- SUPPLIED INFORMATION:
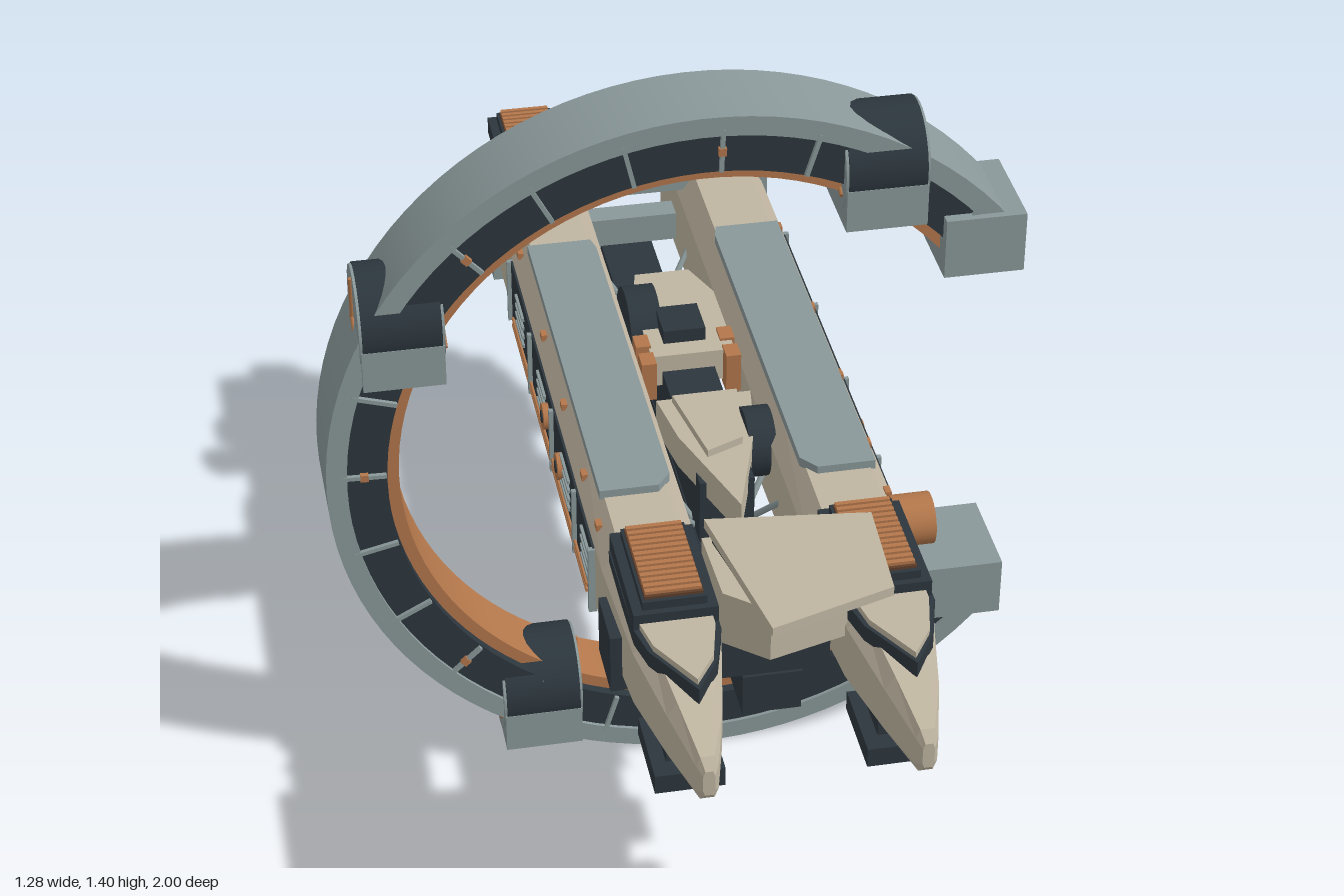
import * as THREE from 'three';
import { toCreasedNormals } from 'three/addons/utils/BufferGeometryUtils.js';

const material = (name, color, extra = {}) => {
  const m = new THREE.MeshStandardMaterial({ color, ...extra });
  m.name = name;
  return m;
};
const hullTan = material('hull tan', 0xbfb5a1);
const darkSlate = material('dark slate', 0x2c363d);
const steelGrey = material('steel grey', 0x8a9899);
const copper = material('copper', 0xb3774b);
const rust = material('dark rust', 0x5e3d29);

function add(parent, name, geo, mat, x = 0, y = 0, z = 0) {
  const m = new THREE.Mesh(geo, mat);
  m.name = name;
  m.position.set(x, y, z);
  parent.add(m);
  return m;
}
// Box given by its lowest and highest coordinates
const box = (parent, name, mat, x0, x1, y0, y1, z0, z1) =>
  add(parent, name, new THREE.BoxGeometry(Math.abs(x1 - x0), y1 - y0, z1 - z0), mat,
    (x0 + x1) / 2, (y0 + y1) / 2, (z0 + z1) / 2);
// Flat plate from [x, z] corners
function plate(parent, name, mat, pts, y, h) {
  const shape = new THREE.Shape(pts.map(([x, z]) => new THREE.Vector2(x, -z)));
  const geo = new THREE.ExtrudeGeometry(shape, { depth: h, bevelEnabled: false });
  return add(parent, name, geo.rotateX(-Math.PI / 2), mat, 0, y, 0);
}
// Cylinder lying along x or z
function rod(parent, name, mat, axis, r, len, x, y, z, r2 = r) {
  const geo = new THREE.CylinderGeometry(r, r2, len, 28);
  if (axis === 'x') geo.rotateZ(-Math.PI / 2); else geo.rotateX(Math.PI / 2);
  return add(parent, name, geo, mat, x, y, z);
}
// Thin strut between two points
function strut(parent, name, mat, a, b, r) {
  const p = new THREE.Vector3(...a), q = new THREE.Vector3(...b);
  const m = add(parent, name, new THREE.CylinderGeometry(r, r, p.distanceTo(q), 8), mat);
  m.position.copy(p).add(q).multiplyScalar(0.5);
  m.quaternion.setFromUnitVectors(new THREE.Vector3(0, 1, 0), q.sub(p).normalize());
}

// Chamfered hull: stations are [z, half width, bottom, top]
function hullGeometry(stations) {
  const rings = stations.map(([z, w, b, t]) => {
    const cx = w * 0.36, cy = (t - b) * 0.2;
    return [[w, b + cy], [w, t - cy], [w - cx, t], [cx - w, t],
      [-w, t - cy], [-w, b + cy], [cx - w, b], [w - cx, b]].map(([x, y]) => [x, y, z]);
  });
  const pos = [];
  const tri = (...c) => c.forEach(p => pos.push(...p));
  for (let i = 0; i + 1 < rings.length; i++) {
    for (let j = 0; j < 8; j++) {
      const k = (j + 1) % 8, a = rings[i], b = rings[i + 1];
      tri(a[j], a[k], b[k]);
      tri(a[j], b[k], b[j]);
    }
  }
  const first = rings[0], last = rings[rings.length - 1];
  for (let j = 1; j < 7; j++) {
    tri(first[0], first[j + 1], first[j]);
    tri(last[0], last[j], last[j + 1]);
  }
  const geo = new THREE.BufferGeometry();
  geo.setAttribute('position', new THREE.Float32BufferAttribute(pos, 3));
  geo.computeVertexNormals();
  return geo;
}

// Slatted vent on a stepped dark base
function louvre(parent, z0, z1) {
  const g = new THREE.Group();
  g.name = 'louvre';
  box(g, 'ventBase', darkSlate, -0.072, 0.072, 0.815, 0.85, z0 - 0.02, z1 + 0.02);
  box(g, 'ventBlock', darkSlate, -0.055, 0.055, 0.85, 0.866, z0 - 0.008, z1 + 0.008);
  box(g, 'ventBed', rust, -0.05, 0.05, 0.866, 0.871, z0, z1);
  const n = 13, step = (z1 - z0) / n;
  for (let i = 0; i < n; i++)
    box(g, 'ventSlat', copper, -0.048, 0.048, 0.87, 0.877, z0 + i * step, z0 + (i + 0.6) * step);
  parent.add(g);
}

function buildHull(s) {
  const g = new THREE.Group();
  g.name = s > 0 ? 'leftHull' : 'rightHull';
  g.position.x = s * 0.182;
  add(g, 'hullBody', hullGeometry([[-0.95, 0.074, 0.615, 0.81], [-0.88, 0.088, 0.595, 0.823],
    [0.1, 0.088, 0.595, 0.823], [0.5, 0.088, 0.617, 0.823], [0.73, 0.075, 0.64, 0.812],
    [0.88, 0.046, 0.656, 0.79], [0.985, 0.019, 0.672, 0.76], [1, 0.01, 0.69, 0.74]]), hullTan);
  louvre(g, 0.51, 0.7);
  louvre(g, -0.92, -0.73);
  // Stepped dorsal slab ending in a chevron
  const slab = k => [[-0.075 * k, 0.5], [0.075 * k, 0.5], [0.072 * k, 0.74], [0.05 * k, 0.82],
    [0.005, 0.8 + 0.09 * k], [-0.058 * k, 0.78], [-0.072 * k, 0.72]];
  plate(g, 'noseSlabEdge', darkSlate, slab(1), 0.79, 0.03);
  plate(g, 'noseSlab', hullTan, slab(0.86), 0.82, 0.012);
  // Long dorsal armour
  plate(g, 'dorsalPanel', steelGrey, [[-0.065, -0.46], [0.058, -0.46], [0.065, -0.43],
    [0.065, 0.32], [0.04, 0.352], [-0.065, 0.352]].map(([x, z]) => [-s * x, z]).sort(() => 0), 0.82, 0.018);
  // Outer side gallery
  const x0 = s * 0.086, x1 = s * 0.092, x2 = s * 0.1;
  box(g, 'galleryBack', darkSlate, x0, x1, 0.64, 0.775, -0.51, 0.43);
  for (const z of [0.43, 0.257, 0.005, -0.25, -0.51])
    box(g, 'galleryPost', steelGrey, x0, x2, 0.64, 0.775, z - 0.005, z + 0.005);
  for (const z of [0.37, 0.15, -0.12, -0.385])
    for (let i = 0; i < 4; i++)
      box(g, 'gallerySlat', steelGrey, x0, s * 0.097, 0.683 + i * 0.02, 0.69 + i * 0.02, z - 0.045, z + 0.045);
  for (const z of [0.107, -0.053]) {
    rod(g, 'valve', copper, 'x', 0.025, 0.02, s * 0.094, 0.722, z);
    rod(g, 'valveCore', darkSlate, 'x', 0.012, 0.024, s * 0.094, 0.722, z);
  }
  for (const y of [0.653, 0.667])
    rod(g, 'pipe', copper, 'z', 0.003, 0.86, s * 0.096, y, -0.04);
  for (const z of [-0.49, -0.2, 0.03, 0.25, 0.4])
    box(g, 'marker', copper, s * 0.07, s * 0.081, 0.795, 0.808, z - 0.01, z + 0.01);
  // Side locker and belly blocks
  box(g, 'sideLocker', darkSlate, s * 0.05, s * 0.1, 0.636, 0.75, 0.535, 0.65);
  box(g, 'noseSkid', darkSlate, -0.06, 0.06, 0.568, 0.605, 0.69, 0.845);
  box(g, 'noseSkidMount', darkSlate, -0.035, 0.035, 0.6, 0.67, 0.72, 0.81);
  box(g, 'midSkid', darkSlate, -0.06, 0.06, 0.557, 0.6, -0.64, -0.48);
  box(g, 'rearSkid', darkSlate, -0.06, 0.06, 0.572, 0.61, -0.9, -0.75);
  // Rear clamp down the outside
  box(g, 'clampSide', steelGrey, s * 0.08, s * 0.1, 0.605, 0.84, -0.785, -0.71);
  box(g, 'clampTop', steelGrey, -0.095, 0.095, 0.815, 0.84, -0.785, -0.69);
  // Stacked thrusters
  for (const y of [0.762, 0.66]) {
    rod(g, 'thruster', steelGrey, 'z', 0.04, 0.06, 0, y, -0.965, 0.05);
    add(g, 'thrusterRim', new THREE.TorusGeometry(0.042, 0.008, 8, 28), steelGrey, 0, y, -0.992);
    rod(g, 'thrusterGlow', copper, 'z', 0.034, 0.01, 0, y, -0.993);
  }
  return g;
}

function buildCore() {
  const g = new THREE.Group();
  g.name = 'core';
  box(g, 'spine', darkSlate, -0.052, 0.052, 0.55, 0.63, -0.77, 0.65);
  // Lattice between the spine and the hulls
  for (const s of [-1, 1])
    for (const z of [-0.55, -0.25, 0.2, 0.5]) {
      strut(g, 'lattice', steelGrey, [s * 0.04, 0.62, z], [s * 0.1, 0.7, z + 0.06], 0.006);
      strut(g, 'lattice', steelGrey, [s * 0.04, 0.62, z], [s * 0.1, 0.7, z - 0.06], 0.006);
    }
  // Rear crossbeams
  for (const z of [-0.775, -0.735, -0.695])
    box(g, 'crossBeam', steelGrey, -0.13, 0.13, 0.79, 0.815, z - 0.01, z + 0.01);
  box(g, 'rearTie', steelGrey, -0.1, 0.1, 0.66, 0.72, -0.76, -0.71);
  // Forward bridge with its skewed roof
  box(g, 'bridgeBase', darkSlate, -0.1, 0.1, 0.635, 0.755, 0.54, 0.65);
  box(g, 'bridgeSill', steelGrey, -0.105, 0.105, 0.72, 0.755, 0.53, 0.655);
  plate(g, 'bridgeBody', hullTan, [[-0.105, 0.545], [0.11, 0.545], [0.11, 0.72], [-0.03, 0.76], [-0.1, 0.7]], 0.755, 0.105);
  plate(g, 'roofEdge', darkSlate, [[-0.09, 0.56], [0.16, 0.56], [0.155, 0.76], [-0.04, 0.82]], 0.86, 0.018);
  plate(g, 'bridgeRoof', hullTan, [[-0.1, 0.54], [0.183, 0.574], [0.172, 0.78], [-0.048, 0.85]], 0.878, 0.018);
  // Midship modules
  box(g, 'midPedestal', darkSlate, -0.05, 0.05, 0.62, 0.76, -0.36, 0.26);
  plate(g, 'aftModule', hullTan, [[-0.05, -0.385], [0.055, -0.385], [0.088, -0.3], [0.088, -0.1],
    [-0.07, -0.1], [-0.07, -0.3]], 0.73, 0.065);
  box(g, 'hatch', darkSlate, -0.04, 0.04, 0.79, 0.822, -0.225, -0.14);
  rod(g, 'aftDrum', darkSlate, 'x', 0.085, 0.06, -0.062, 0.75, -0.265);
  plate(g, 'foreModule', hullTan, [[-0.088, 0.04], [0.088, 0.04], [0.07, 0.16], [0, 0.38], [-0.07, 0.16]], 0.73, 0.065);
  plate(g, 'foreModuleTop', hullTan, [[-0.06, 0.05], [0.06, 0.05], [0.04, 0.2], [-0.03, 0.23]], 0.795, 0.015);
  rod(g, 'foreDrum', darkSlate, 'x', 0.065, 0.05, 0.08, 0.75, 0.135);
  for (const s of [-1, 1])
    for (const z of [-0.15, -0.09])
      box(g, 'fuelCell', copper, s * 0.066, s * 0.094, 0.72, 0.8, z - 0.02, z + 0.02);
  // Side sensor drums
  for (const [x, z] of [[0.278, 0.485], [-0.278, -0.64]]) {
    rod(g, 'sensorDrum', copper, 'x', 0.046, 0.07, x, 0.802, z);
    rod(g, 'sensorLens', darkSlate, 'x', 0.028, 0.074, x, 0.802, z);
    rod(g, 'sensorPin', copper, 'x', 0.015, 0.078, x, 0.802, z);
  }
  return g;
}

function buildRing() {
  const g = new THREE.Group();
  g.name = 'openRing';
  g.position.y = 0.703;
  const rad = THREE.MathUtils.degToRad, mid = 0.636;
  // Nested bands swept round the open circle
  const band = (name, mat, ri, ro, w) => {
    const pts = [[ri, -w], [ro, -w], [ro, w], [ri, w], [ri, -w]].map(p => new THREE.Vector2(...p));
    const geo = new THREE.LatheGeometry(pts, 80, rad(128), rad(284)).rotateX(Math.PI / 2);
    add(g, name, toCreasedNormals(geo, 0.5), mat);
  };
  band('outerShell', steelGrey, 0.664, 0.702, 0.083);
  band('innerBand', darkSlate, 0.59, 0.667, 0.076);
  band('copperLiner', copper, 0.567, 0.593, 0.058);
  // Radial ribs
  for (let a = 43; a <= 313; a += 15) {
    const rib = new THREE.Group();
    rib.name = 'rib';
    rib.rotation.z = rad(a);
    box(rib, 'ribBar', steelGrey, 0.592, 0.676, -0.004, 0.004, -0.084, 0.084);
    if (a % 45 === 43) box(rib, 'ribNode', copper, 0.625, 0.64, -0.007, 0.007, -0.086, 0.086);
    g.add(rib);
  }
  // Joint drums with spoked caps and a housing below
  for (const a of [60, 150, 240]) {
    const j = new THREE.Group();
    j.name = 'joint';
    j.position.set(mid * Math.cos(rad(a)), mid * Math.sin(rad(a)), 0);
    rod(j, 'jointDrum', darkSlate, 'x', 0.098, 0.142, 0, 0, 0);
    box(j, 'jointHousing', steelGrey, -0.074, 0.074, -0.1, -0.018, -0.097, 0.097);
    for (const s of [-1, 1]) {
      rod(j, 'jointCap', steelGrey, 'x', 0.095, 0.006, s * 0.073, 0, 0);
      for (let i = 0; i < 3; i++) {
        const t = rad(90 + i * 120);
        strut(j, 'capSpoke', copper, [s * 0.077, 0, 0], [s * 0.077, 0.08 * Math.sin(t), 0.08 * Math.cos(t)], 0.005);
      }
    }
    g.add(j);
  }
  // End blocks
  for (const s of [-1, 1])
    box(g, 'endBlock', steelGrey, 0.428, 0.576, s * 0.392 - 0.059, s * 0.392 + 0.059, -0.097, 0.097);
  return g;
}

export function createModel() {
  const model = new THREE.Group();
  model.name = 'ringShip';
  const ship = new THREE.Group();
  ship.name = 'ship';
  ship.position.x = 0.06;
  ship.add(buildHull(1), buildHull(-1), buildCore(), buildRing());
  model.add(ship);
  return model;
}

- YOUR GOAL:
All lines in the listing above between the line with "stepped dark base" and the line with "const slab = k", inclusive, should be set down exactly, and no line outside that range.

- TASK SOLUTION:
// Slatted vent on a stepped dark base
function louvre(parent, z0, z1) {
  const g = new THREE.Group();
  g.name = 'louvre';
  box(g, 'ventBase', darkSlate, -0.072, 0.072, 0.815, 0.85, z0 - 0.02, z1 + 0.02);
  box(g, 'ventBlock', darkSlate, -0.055, 0.055, 0.85, 0.866, z0 - 0.008, z1 + 0.008);
  box(g, 'ventBed', rust, -0.05, 0.05, 0.866, 0.871, z0, z1);
  const n = 13, step = (z1 - z0) / n;
  for (let i = 0; i < n; i++)
    box(g, 'ventSlat', copper, -0.048, 0.048, 0.87, 0.877, z0 + i * step, z0 + (i + 0.6) * step);
  parent.add(g);
}

function buildHull(s) {
  const g = new THREE.Group();
  g.name = s > 0 ? 'leftHull' : 'rightHull';
  g.position.x = s * 0.182;
  add(g, 'hullBody', hullGeometry([[-0.95, 0.074, 0.615, 0.81], [-0.88, 0.088, 0.595, 0.823],
    [0.1, 0.088, 0.595, 0.823], [0.5, 0.088, 0.617, 0.823], [0.73, 0.075, 0.64, 0.812],
    [0.88, 0.046, 0.656, 0.79], [0.985, 0.019, 0.672, 0.76], [1, 0.01, 0.69, 0.74]]), hullTan);
  louvre(g, 0.51, 0.7);
  louvre(g, -0.92, -0.73);
  // Stepped dorsal slab ending in a chevron
  const slab = k => [[-0.075 * k, 0.5], [0.075 * k, 0.5], [0.072 * k, 0.74], [0.05 * k, 0.82],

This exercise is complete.